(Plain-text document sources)
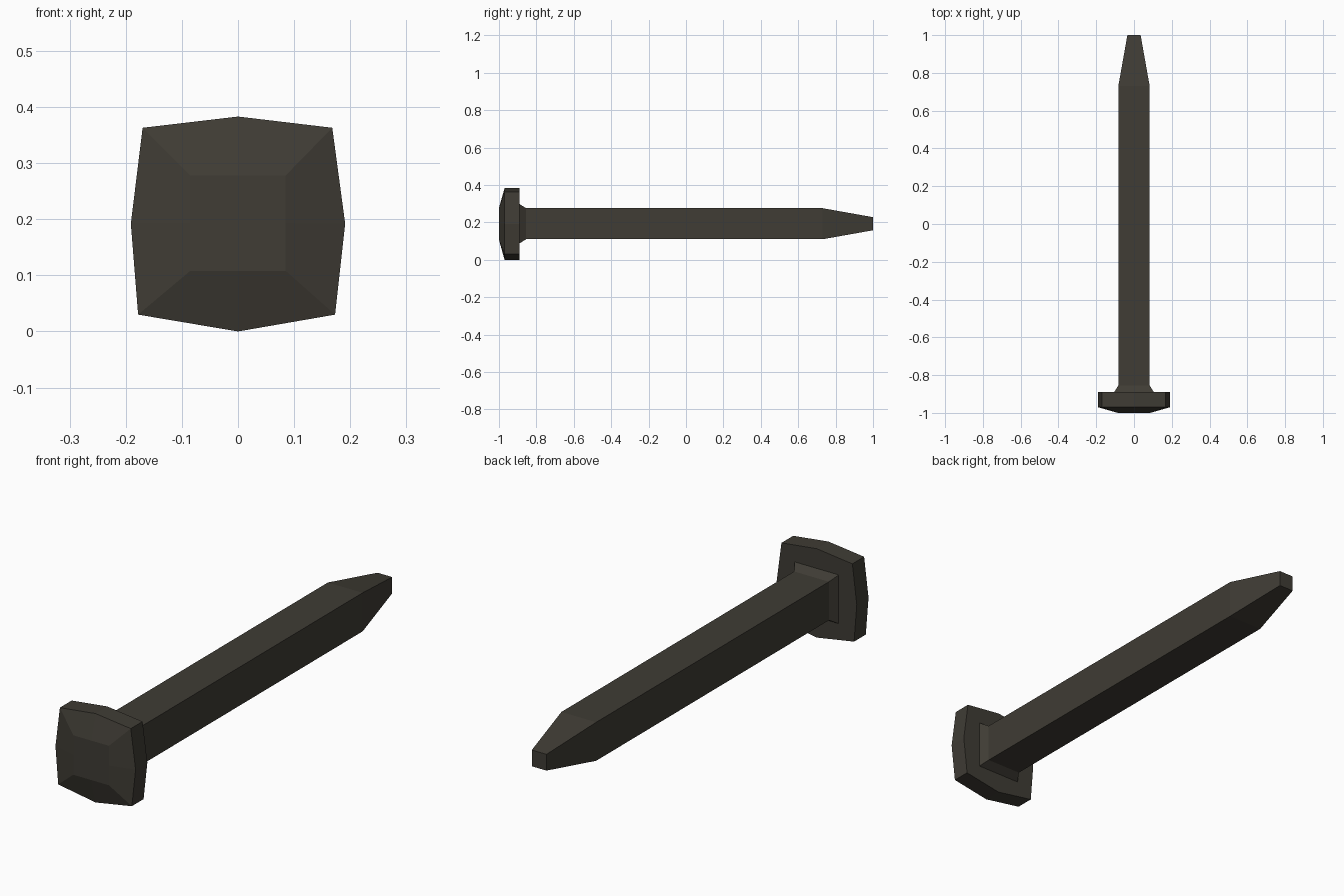
import bpy, bmesh

if "Cube" in bpy.data.objects:
    bpy.data.objects.remove(bpy.data.objects["Cube"])

CZ = 0.193  # height of the nail axis

iron = bpy.data.materials.new("dark_iron")
iron.diffuse_color = (0.05, 0.045, 0.035, 1)
iron.use_nodes = True
iron.node_tree.nodes["Principled BSDF"].inputs["Base Color"].default_value = iron.diffuse_color


def square(half):
    """Square outline with a point in the middle of every side."""
    h = half
    return [(-h, CZ + h), (0, CZ + h), (h, CZ + h), (h, CZ),
            (h, CZ - h), (0, CZ - h), (-h, CZ - h), (-h, CZ)]


def corners(half):
    return square(half)[::2]


def loft(name, sections, cap_start=True):
    """Skin a list of (y, outline) sections into one flat-shaded object."""
    bm = bmesh.new()
    rings = [[bm.verts.new((x, y, z)) for x, z in outline] for y, outline in sections]
    n = len(rings[0])
    for a, b in zip(rings, rings[1:]):
        for i in range(n):
            j = (i + 1) % n
            bm.faces.new((a[i], a[j], b[j], b[i]))
    if cap_start:
        bm.faces.new(rings[0])
    bm.faces.new(rings[-1])
    bmesh.ops.recalc_face_normals(bm, faces=bm.faces)
    mesh = bpy.data.meshes.new(name)
    bm.to_mesh(mesh)
    bm.free()
    mesh.materials.append(iron)
    obj = bpy.data.objects.new(name, mesh)
    bpy.context.collection.objects.link(obj)
    return obj


# Hammered head: uneven eight-sided plate with a chamfered face
rim = [(-0.17, 0.363), (0, 0.383), (0.168, 0.363), (0.191, 0.192),
       (0.173, 0.03), (0, 0), (-0.178, 0.03), (-0.191, 0.192)]
loft("nail_head", [(-1.0, square(0.085)), (-0.97, rim), (-0.89, rim)])

# Square shank: flared collar under the head, straight body, blunt tapered tip
loft("nail_shank", [(-0.89, corners(0.105)), (-0.855, corners(0.083)),
                    (0.73, corners(0.083)), (1.0, corners(0.035))], cap_start=False)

**Exercise description:** Show the lines above that have the word "True".

**Solution for this exercise:**
iron.use_nodes = True
def loft(name, sections, cap_start=True):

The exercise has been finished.